If you don’t like writing but want to maintain a company blog, a video blog may be perfect for you. Even if your already writing a traditional blog, the addition of a video blog can provide a competitive edge to your content strategy.
Whether you’re publishing a video every day or every so often, video blogs are a unique offering to bring to your customer community. Provide a tutorial, introduce your customers to a new product, or simply say what you would otherwise write in a blog.
Through YouTube and other custom partnerships, you can also syndicate your content to widen your reach and attract new audiences. Getting your video to the masses is impostant, but make sure you provide a way to connect with prospects and bring them back you you.
For inspiration, check out the Credit Karma Blog, which publishes videos on topics related to personal finance.
4. Social Media
Social media is a great place to post your video content to further connect with customers and prospects alike. You can distribute your video content on Facebook, Twitter, Google+, etc. Instead of limiting your status updates to text and photos, why not include short videos? This communication medium can help your customers and prospects spend more time with your brand and gain a greater understanding of what you bring to the table. How-tos, tips & tricks, and tutorials are strong candidates for this type of distribution.
Don’t have time to produce your own videos?
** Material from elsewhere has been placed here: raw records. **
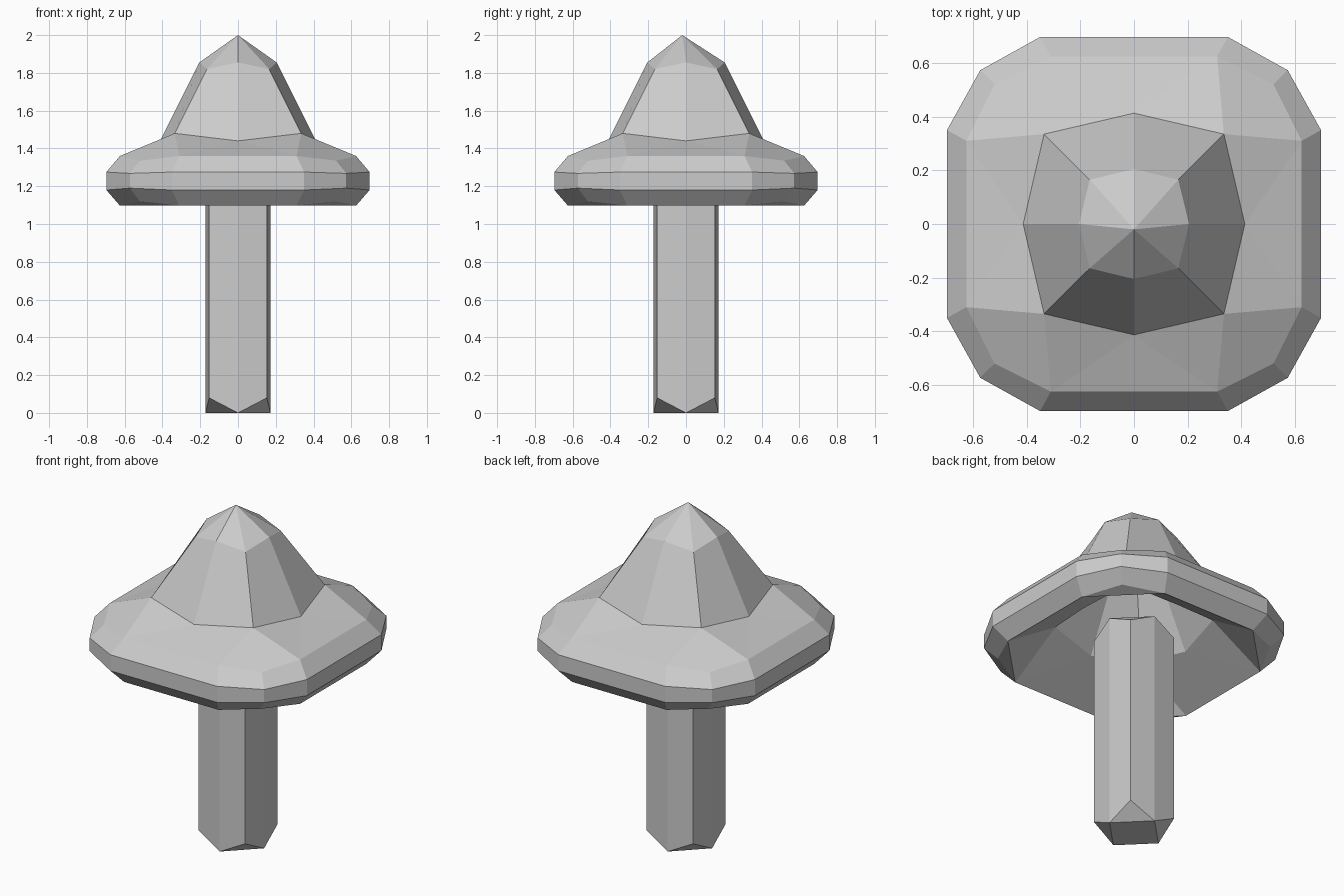
import bpy, bmesh

if "Cube" in bpy.data.objects:
    bpy.data.objects.remove(bpy.data.objects["Cube"])


def quarter_turns(points):
    """Repeat one quarter of a ring four times around the z axis."""
    ring = []
    for k in range(4):
        for x, y, z in points:
            for _ in range(k):
                x, y = -y, x
            ring.append((x, y, z))
    return ring


def add_ring(bm, points):
    return [bm.verts.new(p) for p in quarter_turns(points)]


def ring8(bm, mid, mid_z, corner, corner_z):
    return add_ring(bm, [(mid, 0, mid_z), (corner, corner, corner_z)])


def ring12(bm, far, near, z, diag, diag_z):
    return add_ring(bm, [(far, near, z), (diag, diag, diag_z), (near, far, z)])


def bridge(bm, a, b):
    n = len(a)
    for i in range(n):
        j = (i + 1) % n
        bm.faces.new((a[i], a[j], b[j], b[i]))


def fan(bm, ring, tip):
    v = bm.verts.new(tip)
    for i in range(len(ring)):
        bm.faces.new((ring[i - 1], ring[i], v))


def join_8_to_12(bm, inner, outer, chord=False):
    for k in range(4):
        prev, mid, corner = inner[2 * k - 1], inner[2 * k], inner[2 * k + 1]
        a, d, b, last = outer[3 * k], outer[3 * k + 1], outer[3 * k + 2], outer[3 * k - 1]
        if chord:
            bm.faces.new((corner, a, b))
            bm.faces.new((a, d, b))
        else:
            bm.faces.new((corner, a, d, b))
        bm.faces.new((prev, mid, last))
        bm.faces.new((mid, a, last))
        bm.faces.new((mid, corner, a))


def finish(bm, name):
    bmesh.ops.recalc_face_normals(bm, faces=bm.faces[:])
    mesh = bpy.data.meshes.new(name)
    bm.to_mesh(mesh)
    bm.free()
    bpy.context.collection.objects.link(bpy.data.objects.new(name, mesh))


# Cap: pointed crown, wide rounded brim and a hollow underside
bm = bmesh.new()
crown_top = ring8(bm, 0.205, 1.855, 0.165, 1.82)
crown_base = ring8(bm, 0.413, 1.44, 0.335, 1.48)
brim = [ring12(bm, *p) for p in (
    (0.625, 0.31, 1.36, 0.52, 1.335),
    (0.697, 0.35, 1.275, 0.573, 1.268),
    (0.697, 0.35, 1.18, 0.573, 1.19),
    (0.625, 0.31, 1.097, 0.52, 1.12))]
opening = ring8(bm, 0.36, 1.26, 0.30, 1.30)
hollow_top = ring8(bm, 0.16, 1.70, 0.13, 1.67)
fan(bm, crown_top, (0, -0.02, 2.0))
bridge(bm, crown_top, crown_base)
join_8_to_12(bm, crown_base, brim[0])
for upper, lower in zip(brim, brim[1:]):
    bridge(bm, upper, lower)
join_8_to_12(bm, opening, brim[3], chord=True)
bridge(bm, opening, hollow_top)
fan(bm, hollow_top, (0, 0, 1.80))
finish(bm, "mushroom_cap")

# Stem: eight-sided post with clipped corners at both ends
bm = bmesh.new()
foot = ring8(bm, 0.172, 0.0, 0.153, 0.08)
head = ring8(bm, 0.172, 1.27, 0.153, 1.20)
bridge(bm, foot, head)
for ring in (foot, head):
    for k in range(4):
        bm.faces.new((ring[2 * k], ring[2 * k + 1], ring[(2 * k + 2) % 8]))
    bm.faces.new(ring[::2])
finish(bm, "mushroom_stem")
No problem. Just browse YouTube’s inventory to find content worth sharing. Just make sure to give credit where it’s due. Remember that at the end of the day, social media is also a powerful content curation tool.
5. Yelp Integration
If you’re running a brick and mortar business and trying to reach a local audience, you probably know that your business needs to be on Yelp. If you’re already paying for, or considering paying for, Yelp’s paid platform, you should know that one of the included features is support for video integration. On your Yelp profile, you can actually host a short introductory video for your brand.
As an example, check out the Yelp profile for Naturally Organic Sleep, a luxury bed, mattress and sleep store in Burlingame, California.
6. Product and Service Descriptions
The Internet has empowered consumers with the power of information and choice. Chances are, your prospects will do their homework before they jump in and do business with you. Why not preempt this process by addressing their needs and questions directly on your website or through a peer-to-peer channel like YouTube? Video does more than communicate the basics — it contextualizes your business within your prospects’ own circumstances and lives. Your website visitors are always asking themselves — “how can this company help me?”
For inspiration, check out the video product descriptions on Wrappled, a small eCommerce business that sells unique gadgets.
The Most Important Component: A Plan
Whatever you do, don’t start filming until you have a marketing plan ready for the end product. You need to make the most of your on-camera time. You need to deliver content that it is interesting, unique, and compelling. Whatever you do, don’t come off as an infomercial. Be informative and entertaining, and you’ll keep your customer community engaged.
Image Credit: whosdadog